Earlier this month, Sen. Judith Zaffirini, D-Laredo, filed a bill that would amend the state’s educational code to mandate a currently optional tuition and fee exemption for disabled law enforcement officers to take courses at public institutions of higher education.
Eligible officers must have resided in the state 12 months prior to the beginning of the semester or session, be permanently disabled from an injury suffered during work as a law enforcement officer in Texas or one of its political subdivisions and be unable to continue employment as a law enforcement officer because of the disability.
UT spokesperson Gary Susswein said UT currently offers the exemption, but no one has taken advantage of it in the last five years.
Wayne Vincent is the president of the Austin Police Association, which advocates for the rights of Austin police officers and operates a political action committee.

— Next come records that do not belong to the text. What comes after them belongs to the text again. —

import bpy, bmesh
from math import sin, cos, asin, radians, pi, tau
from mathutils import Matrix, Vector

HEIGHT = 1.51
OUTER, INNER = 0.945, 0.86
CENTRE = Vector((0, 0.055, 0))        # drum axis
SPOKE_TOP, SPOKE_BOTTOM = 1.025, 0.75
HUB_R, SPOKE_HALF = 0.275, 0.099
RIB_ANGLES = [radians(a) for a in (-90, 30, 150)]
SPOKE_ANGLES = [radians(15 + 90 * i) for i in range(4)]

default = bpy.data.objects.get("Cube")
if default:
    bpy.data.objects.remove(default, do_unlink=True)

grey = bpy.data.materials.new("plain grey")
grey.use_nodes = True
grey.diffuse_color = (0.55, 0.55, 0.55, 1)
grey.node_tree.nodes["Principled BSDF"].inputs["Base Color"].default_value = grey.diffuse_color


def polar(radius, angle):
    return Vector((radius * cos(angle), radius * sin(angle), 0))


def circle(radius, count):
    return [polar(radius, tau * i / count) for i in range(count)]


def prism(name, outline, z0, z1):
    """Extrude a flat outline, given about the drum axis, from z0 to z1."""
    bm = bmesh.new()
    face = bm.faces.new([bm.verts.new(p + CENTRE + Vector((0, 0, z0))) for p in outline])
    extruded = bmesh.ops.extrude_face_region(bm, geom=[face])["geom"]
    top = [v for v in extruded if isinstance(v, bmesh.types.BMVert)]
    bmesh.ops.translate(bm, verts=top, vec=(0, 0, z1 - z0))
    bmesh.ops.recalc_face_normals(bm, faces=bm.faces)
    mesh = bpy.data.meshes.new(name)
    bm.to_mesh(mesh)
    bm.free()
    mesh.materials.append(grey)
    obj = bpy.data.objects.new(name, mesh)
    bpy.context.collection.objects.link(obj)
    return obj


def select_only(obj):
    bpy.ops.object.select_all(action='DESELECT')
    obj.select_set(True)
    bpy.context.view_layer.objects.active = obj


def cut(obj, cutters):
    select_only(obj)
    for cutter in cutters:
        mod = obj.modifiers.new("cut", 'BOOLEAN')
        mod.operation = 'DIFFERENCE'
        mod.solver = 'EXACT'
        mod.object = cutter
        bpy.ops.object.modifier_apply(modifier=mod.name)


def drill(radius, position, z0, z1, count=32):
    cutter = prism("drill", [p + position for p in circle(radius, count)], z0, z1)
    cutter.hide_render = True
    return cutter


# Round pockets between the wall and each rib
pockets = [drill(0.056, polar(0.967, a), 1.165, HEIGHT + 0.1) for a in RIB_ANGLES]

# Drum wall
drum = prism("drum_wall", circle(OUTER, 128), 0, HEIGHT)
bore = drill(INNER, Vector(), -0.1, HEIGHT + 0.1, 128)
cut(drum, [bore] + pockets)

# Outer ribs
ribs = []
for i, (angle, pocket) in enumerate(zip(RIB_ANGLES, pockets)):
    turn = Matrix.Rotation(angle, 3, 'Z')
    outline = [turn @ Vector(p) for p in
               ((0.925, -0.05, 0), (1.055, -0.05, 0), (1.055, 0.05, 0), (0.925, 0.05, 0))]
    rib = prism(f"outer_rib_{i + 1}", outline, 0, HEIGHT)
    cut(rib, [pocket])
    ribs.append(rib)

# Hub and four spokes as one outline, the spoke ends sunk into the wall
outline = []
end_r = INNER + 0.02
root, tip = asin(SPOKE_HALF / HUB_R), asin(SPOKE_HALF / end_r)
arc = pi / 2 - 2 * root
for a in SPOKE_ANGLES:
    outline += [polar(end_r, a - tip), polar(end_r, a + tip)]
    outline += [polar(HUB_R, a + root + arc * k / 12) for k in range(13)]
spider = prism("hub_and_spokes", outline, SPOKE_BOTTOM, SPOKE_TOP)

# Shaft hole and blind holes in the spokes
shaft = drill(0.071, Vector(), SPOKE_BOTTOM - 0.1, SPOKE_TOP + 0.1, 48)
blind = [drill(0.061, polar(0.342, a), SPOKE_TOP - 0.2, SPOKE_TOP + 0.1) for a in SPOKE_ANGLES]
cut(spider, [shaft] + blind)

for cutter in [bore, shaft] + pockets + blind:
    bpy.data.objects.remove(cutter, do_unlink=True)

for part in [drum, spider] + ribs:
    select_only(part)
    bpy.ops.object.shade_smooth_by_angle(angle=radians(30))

He said the bill provides increased options for disabled law enforcement officers who often have a difficult time supporting themselves and their families after an injury at work.
“We should do anything we can do to help our disabled officers find gainful employment,” Vincent said. “I think we owe it to them.”
Vincent said benefits for public employees are often a big topic within the state Legislature, and that it is hard to say whether or not the bill will pass.
Printed on Friday, December 7, 2012 as: Bill provides education options for disabled cops